**REQUIREMENT**
Scan the entries below for the word "range", then copy each line that holds it.

Source texts of formatted documents
+++++
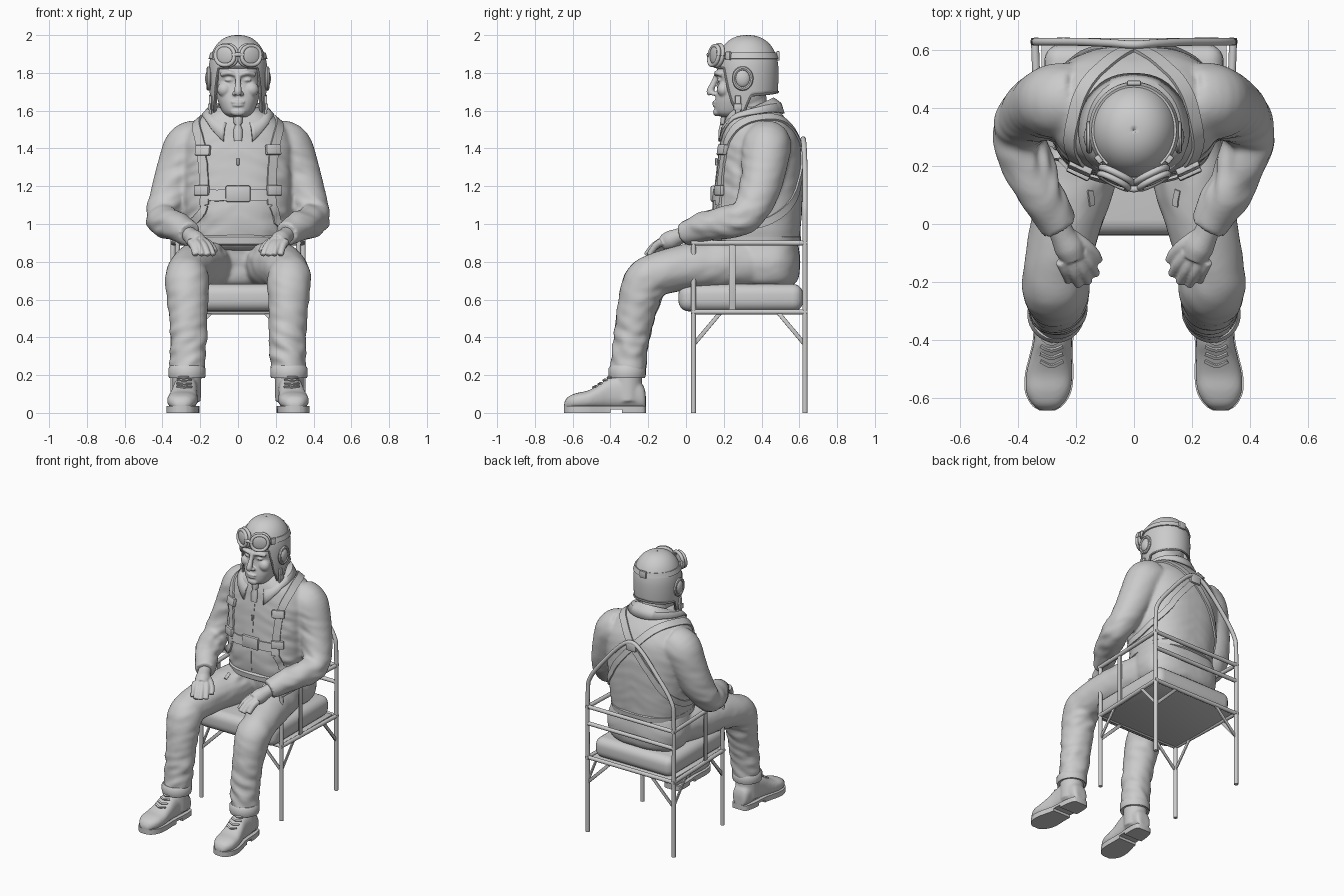
import bpy, bmesh
from math import sin, cos, pi, radians, exp, copysign
from mathutils import Vector as V, Matrix, noise
from mathutils.bvhtree import BVHTree

if "Cube" in bpy.data.objects:
    bpy.data.objects.remove(bpy.data.objects["Cube"])

SIDES = ((1, "left"), (-1, "right"))

# ---------- helpers ----------
def add(name, bm, sharp=40):
    bmesh.ops.recalc_face_normals(bm, faces=bm.faces)
    me = bpy.data.meshes.new(name)
    bm.to_mesh(me); bm.free()
    o = bpy.data.objects.new(name, me)
    bpy.context.collection.objects.link(o)
    me.shade_smooth()
    me.set_sharp_from_angle(angle=radians(sharp))
    return o

def spline(pts, k=6):
    P, out = [pts[0], *pts, pts[-1]], []
    for a, b, c, d in zip(P, P[1:], P[2:], P[3:]):
        for t in (j / k for j in range(k)):
            out.append([.5 * (2*q + (r-p)*t + (2*p-5*q+4*r-s)*t*t + (3*q-p-3*r+s)*t**3)
                        for p, q, r, s in zip(a, b, c, d)])
    return out + [list(pts[-1])]

def skin(name, rings, closed=True, cap=True):
    bm = bmesh.new()
    vs = [[bm.verts.new(p) for p in r] for r in rings]
    n = len(vs[0])
    for a, b in zip(vs, vs[1:]):
        for i in range(n if closed else n - 1):
            bm.faces.new((a[i], a[(i+1) % n], b[(i+1) % n], b[i]))
    if cap:
        bm.faces.new(vs[0]); bm.faces.new(vs[-1])
    return add(name, bm)

def oval(c, a, b, n=32, p=2):
    f = lambda x: copysign(abs(x) ** (2 / p), x)
    return [V(c) + V(a)*f(cos(2*pi*i/n)) + V(b)*f(sin(2*pi*i/n)) for i in range(n)]

def tube(name, pts, r=None, n=12, k=6, s=1):
    P = spline([(p[0]*s, p[1], p[2], r or p[3]) for p in pts], k)
    C = [V(p[:3]) for p in P]
    rings, side = [], None
    for i, c in enumerate(C):
        t = (C[min(i+1, len(C)-1)] - C[max(i-1, 0)]).normalized()
        side = side or t.orthogonal()
        side = (side - t * side.dot(t)).normalized()
        rings.append(oval(c, side * P[i][3], t.cross(side) * P[i][3], n))
    return skin(name, rings)

def blob(name, c, r, yaw=0):
    bm = bmesh.new()
    bmesh.ops.create_uvsphere(bm, u_segments=28, v_segments=18, radius=1)
    bm.transform(Matrix.Translation(c) @ Matrix.Rotation(yaw, 4, 'Z') @ Matrix.Diagonal((*r, 1)))
    return add(name, bm)

def box(name, c, size, bevel=.005, seg=2, rot=Matrix()):
    bm = bmesh.new()
    bmesh.ops.create_cube(bm, size=1)
    bm.transform(Matrix.Diagonal((*size, 1)))
    bmesh.ops.bevel(bm, geom=bm.edges[:], offset=bevel, segments=seg, profile=.5, affect='EDGES')
    bm.transform(Matrix.Translation(c) @ rot)
    return add(name, bm)

def fuse(name, objs, voxel, smooth):
    bm = bmesh.new()
    for o in objs:
        bm.from_mesh(o.data); bpy.data.objects.remove(o)
    o = add(name, bm)
    m = o.modifiers.new("union", 'REMESH'); m.mode = 'VOXEL'; m.voxel_size = voxel
    m = o.modifiers.new("soften", 'SMOOTH'); m.iterations = smooth; m.factor = .5
    me = bpy.data.meshes.new_from_object(o.evaluated_get(bpy.context.evaluated_depsgraph_get()))
    o.modifiers.clear(); o.data = me; me.shade_smooth()
    return o

def folds(o, amp, scale, spots):
    data = [(v, v.co.copy(), v.normal.copy()) for v in o.data.vertices]
    for v, c, n in data:
        a = V((abs(c.x), c.y, c.z))
        w = .15 + sum(exp(-(a - V(s)).length_squared / .01) for s in spots)
        v.co = c + n * amp * w * noise.noise(V((c.x*scale[0], c.y*scale[1], (c.z + .4*a.x)*scale[2])))

def ribbon(name, pts, nors, w, th):
    rings = []
    for i, p in enumerate(pts):
        t = pts[min(i+1, len(pts)-1)] - pts[max(i-1, 0)]
        n = nors[i].normalized()
        e = t.cross(n).normalized() * w / 2
        q = p - n * .004
        rings.append([q + e, q + e + n*th, q - e + n*th, q - e])
    return skin(name, rings)

def strap(name, pts, tree, w=.05, th=.014, s=1):
    hits = [tree.find_nearest(V((p[0]*s, p[1], p[2]))) for p in spline(pts, 8)]
    N = [h[1] for h in hits]
    N = [sum(N[max(0, i-2):i+3], V()) for i in range(len(N))]
    return ribbon(name, [h[0] for h in hits], N, w, th)

def surface(o):
    return BVHTree.FromPolygons([v.co for v in o.data.vertices], [p.vertices[:] for p in o.data.polygons])

# ---------- chair ----------
X, XF, YF, YB, R = .343, .32, .04, .63, .014
tube("rear_frame_hoop", [(-X, YB, 0), (-X, YB, .5), (-X, YB, .98), (-.32, YB, 1.12), (-.2, YB, 1.28), (-.08, .625, 1.41),
     (0, .62, 1.45), (.08, .625, 1.41), (.2, YB, 1.28), (.32, YB, 1.12), (X, YB, .98), (X, YB, .5), (X, YB, 0)], R)
for z in (.535, .78, .9):
    tube("back_rail", [(-X, YB, z), (X, YB, z)], R, k=1)
tube("front_rail", [(-XF, YF, .535), (XF, YF, .535)], R, k=1)
for s, side in SIDES:
    tube(side + "_front_leg", [(XF, YF, 0), (XF, YF, .9)], R, k=1, s=s)
    for z in (.535, .9):
        tube(side + "_side_rail", [(XF, YF - .014, z), (X, YB + .014, z)], R, k=1, s=s)
    box(side + "_arm_slat", (s*.328, .245, .715), (.012, .036, .36), .003)
    for x, y, d in ((XF, YF, 1), (X, YB, -1)):
        box(side + "_side_brace", (s*x, y + d*.07, .445), (.01, .022, .225), .003, rot=Matrix.Rotation(-d*radians(40), 4, 'X'))
        box(side + "_cross_brace", (s*(x - .09), y, .445), (.022, .01, .25), .003, rot=Matrix.Rotation(-s*radians(45), 4, 'Y'))
box("seat_pan", (0, .335, .535), (.64, .58, .016), .003)
box("seat_cushion", (0, .29, .61), (.62, .66, .145), .055, 5)

# ---------- jacket ----------
torso = spline([(.86, .25, .21, .58), (.9, .265, .16, .6), (1.05, .285, .14, .613), (1.2, .295, .155, .618), (1.35, .3, .17, .615),
                (1.45, .285, .185, .595), (1.53, .235, .2, .55), (1.585, .165, .22, .505), (1.62, .1, .24, .46)])
parts = [skin("torso", [oval((0, (f+b)/2, z), (hx, 0, 0), (0, (b-f)/2, 0), 48, 2.5) for z, hx, f, b in torso])]
for s, side in SIDES:
    parts.append(tube("sleeve", [(.2, .43, 1.43, .125), (.265, .425, 1.4, .13), (.315, .41, 1.28, .118), (.362, .38, 1.15, .105),
                 (.398, .325, 1.05, .091), (.39, .26, 1.015, .088), (.335, .13, .995, .082), (.255, -.01, .945, .066)], n=28, s=s))
jacket = fuse("jacket", parts, .011, 8)
folds(jacket, .015, (9, 9, 22), [(.42, .3, 1.05), (.35, .15, 1.0), (.25, .2, 1.0), (.3, .25, 1.3)])
skinmap = surface(jacket)
# turned-down collar, lower edge laid on the jacket
rim = []
for i in range(45):
    t = radians(-152 + 304 * i / 44)
    tip = max(0, abs(t) - 2.0) * .12
    p, n, *_ = skinmap.find_nearest(V((.165*sin(t), .335 + .18*cos(t), 1.545 + .035*cos(t) - tip)))
    low_edge = p + n * .014
    top = V((.112*sin(t), .335 + .13*cos(t), 1.61 + .06*cos(t)))
    rim.append([V((.102*sin(t), .335 + .115*cos(t), 1.55 + .05*cos(t))), top,
                (top + low_edge) / 2 + V((sin(t)*.012, cos(t)*.012, .012)), low_edge])
skin("jacket_collar", rim, False, False).modifiers.new("thickness", 'SOLIDIFY').thickness = .012
strap("jacket_zip", [(0, .15, 1.5), (0, .12, 1.3), (0, .1, 1.1), (0, .1, .95)], skinmap, .016, .007)
box("zip_pull", (0, .16, 1.33), (.014, .012, .04), .004)
skin("waistband", [oval((0, .375, z), (hx, 0, 0), (0, hx*.87, 0), 48, 2.5) for z, hx in ((.885, .25), (.895, .266), (.93, .27), (.945, .255))])
skin("necktie", [oval((0, y, z), (w, 0, 0), (0, .015, 0), 16) for z, y, w in ((1.44, .185, .022), (1.5, .188, .024), (1.525, .195, .014), (1.53, .195, .022), (1.57, .2, .026))])

# ---------- harness ----------
for s, side in SIDES:
    strap(side + "_shoulder_strap", [(0, .64, 1.42), (.1, .57, 1.53), (.19, .44, 1.57), (.215, .3, 1.53), (.21, .17, 1.4), (.2, .13, 1.2), (.2, .13, 1.1)], skinmap, s=s)
    strap(side + "_hip_strap", [(.2, .13, 1.1), (.23, .17, 1.02), (.29, .3, .99), (.29, .45, 1.02), (.22, .6, 1.14), (.12, .63, 1.28), (0, .64, 1.42)], skinmap, .04, s=s)
    for z in (1.4, 1.18):
        p, n, *_ = skinmap.find_nearest(V((s*.205, .15, z)))
        box(side + "_strap_buckle", p + n*.012, (.085, .024, .055), .006, rot=n.to_track_quat('-Y', 'Z').to_matrix().to_4x4())
strap("chest_belt", [(-.21, .13, 1.16), (-.1, .1, 1.16), (0, .1, 1.16), (.1, .1, 1.16), (.21, .13, 1.16)], skinmap, .06)
box("belt_buckle", (0, .143, 1.16), (.13, .024, .085), .008)
box("back_strap_keeper", (0, .622, 1.42), (.08, .024, .06), .008)

# ---------- trousers ----------
seat = spline([(.67, .22, .3, .55), (.7, .265, .26, .59), (.8, .29, .24, .605), (.92, .26, .22, .59)], 4)
parts = [skin("hips", [oval((0, (f+b)/2, z), (hx, 0, 0), (0, (b-f)/2, 0), 40, 2.6) for z, hx, f, b in seat])]
for s, side in SIDES:
    parts.append(tube("trouser_leg", [(.13, .45, .79, .125), (.185, .2, .785, .135), (.235, 0, .77, .122), (.268, -.15, .735, .113), (.27, -.215, .69, .118),
                 (.266, -.255, .57, .107), (.262, -.285, .4, .097), (.27, -.31, .19, .092)], n=28, s=s))
    skin(side + "_trouser_cuff", [oval((s*.27, -.312, z), (r, 0, 0), (0, r, 0), 32) for z, r in ((.19, .085), (.185, .095), (.2, .099), (.235, .099), (.25, .088))])
trousers = fuse("trousers", parts, .011, 8)
folds(trousers, .017, (9, 12, 20), [(.27, -.31, .27), (.27, -.2, .62), (.15, .2, .85), (.27, -.29, .4)])
legmap = surface(trousers)
for s, side in SIDES:
    strap(side + "_pocket_zip", [(.115, .05, .93), (.14, .11, .93)], legmap, .02, .012, s)

# ---------- boots: y, centre x, half width, top z ----------
FOOT = spline([(-.213, .27, .035, .1), (-.23, .27, .056, .15), (-.3, .274, .066, .2), (-.4, .28, .066, .19), (-.46, .287, .072, .15),
               (-.52, .293, .08, .118), (-.58, .297, .076, .105), (-.625, .299, .052, .085), (-.645, .3, .022, .055)], 5)
def slab(name, rows, z0, z1, s):
    edge = [(s*(c + w + .004), y) for y, c, w, _ in rows] + [(s*(c - w - .004), y) for y, c, w, _ in rows[::-1]]
    skin(name, [[V((x, y, z)) for x, y in edge] for z in (z0, z1)])
for s, side in SIDES:
    foot = skin("foot", [oval((s*c, y, zt/2 + .01), (w, 0, 0), (0, 0, zt/2 - .01), 28, 2.5) for y, c, w, zt in FOOT])
    boot = fuse(side + "_boot", [foot, tube("shaft", [(.272, -.31, .06, .075), (.27, -.31, .25, .078)], n=28, s=s)], .008, 5)
    slab(side + "_welt", FOOT, .018, .036, s)
    slab(side + "_heel", [f for f in FOOT if f[0] > -.36], 0, .02, s)
    slab(side + "_sole", [f for f in FOOT if f[0] < -.39], 0, .02, s)
    top = surface(boot)
    for i in range(4):
        y, z = -.415 - .024*i, .21 - .021*i
        strap(side + "_lace", [(.25, y + .02, z - .02), (.285, y - .01, z), (.32, y + .02, z - .02)], top, .011, .013, s)

# ---------- hands ----------
for s, side in SIDES:
    parts = [tube("palm", [(.265, .01, .95, .042), (.248, -.035, .935, .043), (.225, -.08, .915, .051), (.208, -.12, .9, .042)], n=20, s=s)]
    for a, b in (((.18, -.1), (.13, -.175)), ((.203, -.118), (.157, -.203)), ((.229, -.13), (.19, -.212)), ((.253, -.128), (.225, -.197))):
        m = ((a[0]+b[0])/2 - .002, (a[1]+b[1])/2)
        parts.append(tube("finger", [(*a, .908, .021), (*m, .882, .019), (*b, .835, .015)], s=s))
    parts.append(tube("thumb", [(.235, -.03, .925, .026), (.175, -.07, .905, .024), (.14, -.1, .88, .02), (.12, -.13, .855, .015)], s=s))
    fuse(side + "_hand", parts, .0055, 3)

# ---------- head ----------
face = spline([(1.567, .05, .185, .3), (1.59, .08, .157, .37), (1.64, .103, .152, .41), (1.69, .115, .16, .42), (1.75, .12, .17, .43),
               (1.8, .12, .162, .43), (1.84, .118, .172, .43), (1.9, .1, .2, .41)])
parts = [skin("skull", [oval((0, (f+b)/2, z), (hx, 0, 0), (0, (b-f)/2, 0), 40, 2.4) for z, hx, f, b in face]),
         tube("neck", [(0, .36, 1.42, .095), (0, .33, 1.7, .092)], n=28),
         tube("nose", [(0, .166, 1.8, .014), (0, .15, 1.755, .015), (0, .129, 1.705, .02), (0, .135, 1.688, .019)]),
         blob("upper_lip", (0, .15, 1.645), (.034, .011, .007)), blob("lower_lip", (0, .151, 1.628), (.029, .011, .008)),
         blob("chin", (0, .165, 1.592), (.04, .022, .022))]
for s, _ in SIDES:
    parts += [blob("nostril", (s*.018, .147, 1.69), (.014, .017, .012)), blob("cheek", (s*.07, .2, 1.712), (.04, .036, .04)),
              tube("brow", [(.018, .162, 1.792, .012), (.05, .163, 1.8, .013), (.09, .188, 1.79, .011)], s=s),
              blob("eyelid", (s*.047, .178, 1.762), (.024, .014, .009))]
fuse("face", parts, .0055, 4)

# ---------- flying helmet ----------
def shell(t, z, off=0):
    f = (1 - min(1, (z - 1.8) / .2) ** 2.3) ** (1/2.3) if z > 1.8 else 1 - .12 * ((1.8 - z) / .2) ** 2
    return V(((.155 + off) * f * sin(t), .325 - (.165 + off) * f * cos(t), z))
EDGE = [(0, 1.83), (42, 1.825), (56, 1.66), (68, 1.585), (82, 1.585), (97, 1.68), (180, 1.70)]
def low(t):
    a = abs((t * 180 / pi + 180) % 360 - 180)
    for (a0, z0), (a1, z1) in zip(EDGE, EDGE[1:]):
        if a <= a1 + 1e-6:
            return z0 + (z1 - z0) * (a - a0) / (a1 - a0)
T = [2*pi*i/120 for i in range(120)]
helmet = skin("flying_helmet", [[shell(t, low(t) + (1.999999 - low(t)) * sin(u/24*pi/2)) for t in T] for u in range(25)], True, False)
helmet.modifiers.new("thickness", 'SOLIDIFY').thickness = .012
tube("helmet_piping", [shell(t, low(t), .001) for t in T + [0]], .006, 8, 1)
arc = [radians(40 + 280*i/60) for i in range(61)]
ribbon("goggle_strap", [shell(t, 1.89, .004) for t in arc], [V((sin(t), -cos(t), .3)) for t in arc], .034, .008)
box("goggle_strap_buckle", (0, .487, 1.89), (.05, .018, .05), .006)
tube("goggle_bridge", [(-.03, .128, 1.892), (0, .12, 1.897), (.03, .128, 1.892)], .011)
for s, side in SIDES:
    yaw, c = s * radians(26), V((s*.069, .148, 1.892))
    ax = V((cos(yaw), sin(yaw), 0))
    for r, d, w in ((.055, 0, .011), (.059, .022, .012)):
        back = V((-sin(yaw), cos(yaw), 0)) * d
        loop = oval(c + back, ax * r, (0, .008, r*.93), 32, 2.2)
        tube(side + "_goggle_rim", loop + loop[:1], w, 10, 1)
    blob(side + "_goggle_lens", c + V((0, .006, 0)), (.056, .016, .052), yaw)
    # ear cup, flap strap and buckle
    blob(side + "_ear_cup", (s*.152, .3, 1.77), (.022, .04, .046))
    ring = oval((s*.155, .3, 1.77), (0, .046, 0), (0, 0, .054), 32)
    tube(side + "_ear_cup_rim", ring + ring[:1], .011, 8, 1)
    box(side + "_goggle_clip", shell(s*radians(52), 1.89, .012), (.02, .03, .045), .005, rot=Matrix.Rotation(s*radians(-38), 4, 'Z'))
    box(side + "_chin_strap", (s*.146, .275, 1.63), (.016, .03, .1), .005)
    box(side + "_chin_buckle", (s*.152, .275, 1.62), (.016, .045, .035), .005)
+++++
**WRITTEN REPLY**
        for t in (j / k for j in range(k)):
        for i in range(n if closed else n - 1):
    return [V(c) + V(a)*f(cos(2*pi*i/n)) + V(b)*f(sin(2*pi*i/n)) for i in range(n)]
    N = [sum(N[max(0, i-2):i+3], V()) for i in range(len(N))]
for i in range(45):
    for i in range(4):
T = [2*pi*i/120 for i in range(120)]
helmet = skin("flying_helmet", [[shell(t, low(t) + (1.999999 - low(t)) * sin(u/24*pi/2)) for t in T] for u in range(25)], True, False)
arc = [radians(40 + 280*i/60) for i in range(61)]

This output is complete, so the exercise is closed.